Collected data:
——————————

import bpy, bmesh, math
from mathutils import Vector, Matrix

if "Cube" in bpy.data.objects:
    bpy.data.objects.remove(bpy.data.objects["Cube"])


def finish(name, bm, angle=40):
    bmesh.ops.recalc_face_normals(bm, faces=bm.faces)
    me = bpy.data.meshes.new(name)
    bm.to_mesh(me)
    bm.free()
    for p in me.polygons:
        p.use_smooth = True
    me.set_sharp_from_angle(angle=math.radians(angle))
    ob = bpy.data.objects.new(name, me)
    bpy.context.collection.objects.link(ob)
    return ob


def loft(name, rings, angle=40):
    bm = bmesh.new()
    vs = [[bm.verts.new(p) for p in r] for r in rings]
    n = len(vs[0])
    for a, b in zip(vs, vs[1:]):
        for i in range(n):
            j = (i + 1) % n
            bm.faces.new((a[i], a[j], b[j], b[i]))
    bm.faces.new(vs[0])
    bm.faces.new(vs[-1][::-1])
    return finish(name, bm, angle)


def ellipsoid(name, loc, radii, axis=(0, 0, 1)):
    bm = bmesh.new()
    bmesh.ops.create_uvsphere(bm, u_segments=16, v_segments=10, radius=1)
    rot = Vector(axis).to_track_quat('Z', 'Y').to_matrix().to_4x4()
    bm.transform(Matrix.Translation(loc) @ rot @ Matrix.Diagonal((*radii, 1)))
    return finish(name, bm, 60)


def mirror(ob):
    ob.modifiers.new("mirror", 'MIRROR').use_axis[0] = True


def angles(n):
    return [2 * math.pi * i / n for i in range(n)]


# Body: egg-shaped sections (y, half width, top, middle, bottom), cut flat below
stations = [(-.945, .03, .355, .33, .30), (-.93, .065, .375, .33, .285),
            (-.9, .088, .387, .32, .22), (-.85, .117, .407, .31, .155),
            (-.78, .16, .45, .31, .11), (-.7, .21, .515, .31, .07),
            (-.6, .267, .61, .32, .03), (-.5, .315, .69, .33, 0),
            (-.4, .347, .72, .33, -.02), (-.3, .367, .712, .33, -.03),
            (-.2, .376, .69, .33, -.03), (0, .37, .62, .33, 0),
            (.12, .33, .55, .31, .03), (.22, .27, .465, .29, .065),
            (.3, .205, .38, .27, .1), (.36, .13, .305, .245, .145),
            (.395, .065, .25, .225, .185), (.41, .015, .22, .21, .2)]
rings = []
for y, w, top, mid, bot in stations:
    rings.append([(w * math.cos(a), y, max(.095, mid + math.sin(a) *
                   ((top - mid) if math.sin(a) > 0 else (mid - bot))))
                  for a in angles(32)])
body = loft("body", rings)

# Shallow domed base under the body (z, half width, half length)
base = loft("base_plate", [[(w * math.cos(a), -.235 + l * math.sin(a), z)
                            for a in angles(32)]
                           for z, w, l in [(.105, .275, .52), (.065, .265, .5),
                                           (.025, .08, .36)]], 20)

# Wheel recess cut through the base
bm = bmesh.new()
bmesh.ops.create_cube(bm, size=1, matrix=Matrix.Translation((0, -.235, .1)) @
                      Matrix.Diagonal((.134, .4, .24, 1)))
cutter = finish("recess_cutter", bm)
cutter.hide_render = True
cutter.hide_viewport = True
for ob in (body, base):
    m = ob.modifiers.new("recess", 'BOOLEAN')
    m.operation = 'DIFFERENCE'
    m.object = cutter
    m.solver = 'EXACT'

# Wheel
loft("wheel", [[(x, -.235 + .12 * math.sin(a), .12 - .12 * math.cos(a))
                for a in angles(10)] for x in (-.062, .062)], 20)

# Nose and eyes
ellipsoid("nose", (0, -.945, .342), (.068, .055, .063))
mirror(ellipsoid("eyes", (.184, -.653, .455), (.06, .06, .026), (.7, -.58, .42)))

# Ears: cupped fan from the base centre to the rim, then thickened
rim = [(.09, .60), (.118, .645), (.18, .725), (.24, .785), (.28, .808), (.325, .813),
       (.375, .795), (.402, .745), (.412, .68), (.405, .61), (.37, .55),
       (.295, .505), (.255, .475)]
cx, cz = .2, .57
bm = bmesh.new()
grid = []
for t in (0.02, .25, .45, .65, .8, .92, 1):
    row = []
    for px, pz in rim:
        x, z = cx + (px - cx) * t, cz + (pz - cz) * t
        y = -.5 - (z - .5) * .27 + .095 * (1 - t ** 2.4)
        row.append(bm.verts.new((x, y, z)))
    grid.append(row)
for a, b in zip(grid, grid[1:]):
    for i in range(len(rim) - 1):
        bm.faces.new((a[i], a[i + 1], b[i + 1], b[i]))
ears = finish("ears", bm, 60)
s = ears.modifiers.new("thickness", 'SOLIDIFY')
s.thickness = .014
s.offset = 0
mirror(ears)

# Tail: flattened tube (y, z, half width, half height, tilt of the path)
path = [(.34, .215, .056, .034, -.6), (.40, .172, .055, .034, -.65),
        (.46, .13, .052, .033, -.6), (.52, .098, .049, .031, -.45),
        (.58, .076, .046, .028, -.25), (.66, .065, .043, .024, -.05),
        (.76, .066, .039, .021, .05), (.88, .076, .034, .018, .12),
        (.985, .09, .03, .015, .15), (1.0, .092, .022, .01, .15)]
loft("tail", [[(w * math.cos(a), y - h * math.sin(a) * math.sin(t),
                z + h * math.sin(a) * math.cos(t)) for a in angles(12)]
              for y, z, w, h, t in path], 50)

——————————

▸ **Directions for this task**
All of the data needs to be reproduced exactly, with no line missing.

▸ **Answer for the task**
import bpy, bmesh, math
from mathutils import Vector, Matrix

if "Cube" in bpy.data.objects:
    bpy.data.objects.remove(bpy.data.objects["Cube"])


def finish(name, bm, angle=40):
    bmesh.ops.recalc_face_normals(bm, faces=bm.faces)
    me = bpy.data.meshes.new(name)
    bm.to_mesh(me)
    bm.free()
    for p in me.polygons:
        p.use_smooth = True
    me.set_sharp_from_angle(angle=math.radians(angle))
    ob = bpy.data.objects.new(name, me)
    bpy.context.collection.objects.link(ob)
    return ob


def loft(name, rings, angle=40):
    bm = bmesh.new()
    vs = [[bm.verts.new(p) for p in r] for r in rings]
    n = len(vs[0])
    for a, b in zip(vs, vs[1:]):
        for i in range(n):
            j = (i + 1) % n
            bm.faces.new((a[i], a[j], b[j], b[i]))
    bm.faces.new(vs[0])
    bm.faces.new(vs[-1][::-1])
    return finish(name, bm, angle)


def ellipsoid(name, loc, radii, axis=(0, 0, 1)):
    bm = bmesh.new()
    bmesh.ops.create_uvsphere(bm, u_segments=16, v_segments=10, radius=1)
    rot = Vector(axis).to_track_quat('Z', 'Y').to_matrix().to_4x4()
    bm.transform(Matrix.Translation(loc) @ rot @ Matrix.Diagonal((*radii, 1)))
    return finish(name, bm, 60)


def mirror(ob):
    ob.modifiers.new("mirror", 'MIRROR').use_axis[0] = True


def angles(n):
    return [2 * math.pi * i / n for i in range(n)]


# Body: egg-shaped sections (y, half width, top, middle, bottom), cut flat below
stations = [(-.945, .03, .355, .33, .30), (-.93, .065, .375, .33, .285),
            (-.9, .088, .387, .32, .22), (-.85, .117, .407, .31, .155),
            (-.78, .16, .45, .31, .11), (-.7, .21, .515, .31, .07),
            (-.6, .267, .61, .32, .03), (-.5, .315, .69, .33, 0),
            (-.4, .347, .72, .33, -.02), (-.3, .367, .712, .33, -.03),
            (-.2, .376, .69, .33, -.03), (0, .37, .62, .33, 0),
            (.12, .33, .55, .31, .03), (.22, .27, .465, .29, .065),
            (.3, .205, .38, .27, .1), (.36, .13, .305, .245, .145),
            (.395, .065, .25, .225, .185), (.41, .015, .22, .21, .2)]
rings = []
for y, w, top, mid, bot in stations:
    rings.append([(w * math.cos(a), y, max(.095, mid + math.sin(a) *
                   ((top - mid) if math.sin(a) > 0 else (mid - bot))))
                  for a in angles(32)])
body = loft("body", rings)

# Shallow domed base under the body (z, half width, half length)
base = loft("base_plate", [[(w * math.cos(a), -.235 + l * math.sin(a), z)
                            for a in angles(32)]
                           for z, w, l in [(.105, .275, .52), (.065, .265, .5),
                                           (.025, .08, .36)]], 20)

# Wheel recess cut through the base
bm = bmesh.new()
bmesh.ops.create_cube(bm, size=1, matrix=Matrix.Translation((0, -.235, .1)) @
                      Matrix.Diagonal((.134, .4, .24, 1)))
cutter = finish("recess_cutter", bm)
cutter.hide_render = True
cutter.hide_viewport = True
for ob in (body, base):
    m = ob.modifiers.new("recess", 'BOOLEAN')
    m.operation = 'DIFFERENCE'
    m.object = cutter
    m.solver = 'EXACT'

# Wheel
loft("wheel", [[(x, -.235 + .12 * math.sin(a), .12 - .12 * math.cos(a))
                for a in angles(10)] for x in (-.062, .062)], 20)

# Nose and eyes
ellipsoid("nose", (0, -.945, .342), (.068, .055, .063))
mirror(ellipsoid("eyes", (.184, -.653, .455), (.06, .06, .026), (.7, -.58, .42)))

# Ears: cupped fan from the base centre to the rim, then thickened
rim = [(.09, .60), (.118, .645), (.18, .725), (.24, .785), (.28, .808), (.325, .813),
       (.375, .795), (.402, .745), (.412, .68), (.405, .61), (.37, .55),
       (.295, .505), (.255, .475)]
cx, cz = .2, .57
bm = bmesh.new()
grid = []
for t in (0.02, .25, .45, .65, .8, .92, 1):
    row = []
    for px, pz in rim:
        x, z = cx + (px - cx) * t, cz + (pz - cz) * t
        y = -.5 - (z - .5) * .27 + .095 * (1 - t ** 2.4)
        row.append(bm.verts.new((x, y, z)))
    grid.append(row)
for a, b in zip(grid, grid[1:]):
    for i in range(len(rim) - 1):
        bm.faces.new((a[i], a[i + 1], b[i + 1], b[i]))
ears = finish("ears", bm, 60)
s = ears.modifiers.new("thickness", 'SOLIDIFY')
s.thickness = .014
s.offset = 0
mirror(ears)

# Tail: flattened tube (y, z, half width, half height, tilt of the path)
path = [(.34, .215, .056, .034, -.6), (.40, .172, .055, .034, -.65),
        (.46, .13, .052, .033, -.6), (.52, .098, .049, .031, -.45),
        (.58, .076, .046, .028, -.25), (.66, .065, .043, .024, -.05),
        (.76, .066, .039, .021, .05), (.88, .076, .034, .018, .12),
        (.985, .09, .03, .015, .15), (1.0, .092, .022, .01, .15)]
loft("tail", [[(w * math.cos(a), y - h * math.sin(a) * math.sin(t),
                z + h * math.sin(a) * math.cos(t)) for a in angles(12)]
              for y, z, w, h, t in path], 50)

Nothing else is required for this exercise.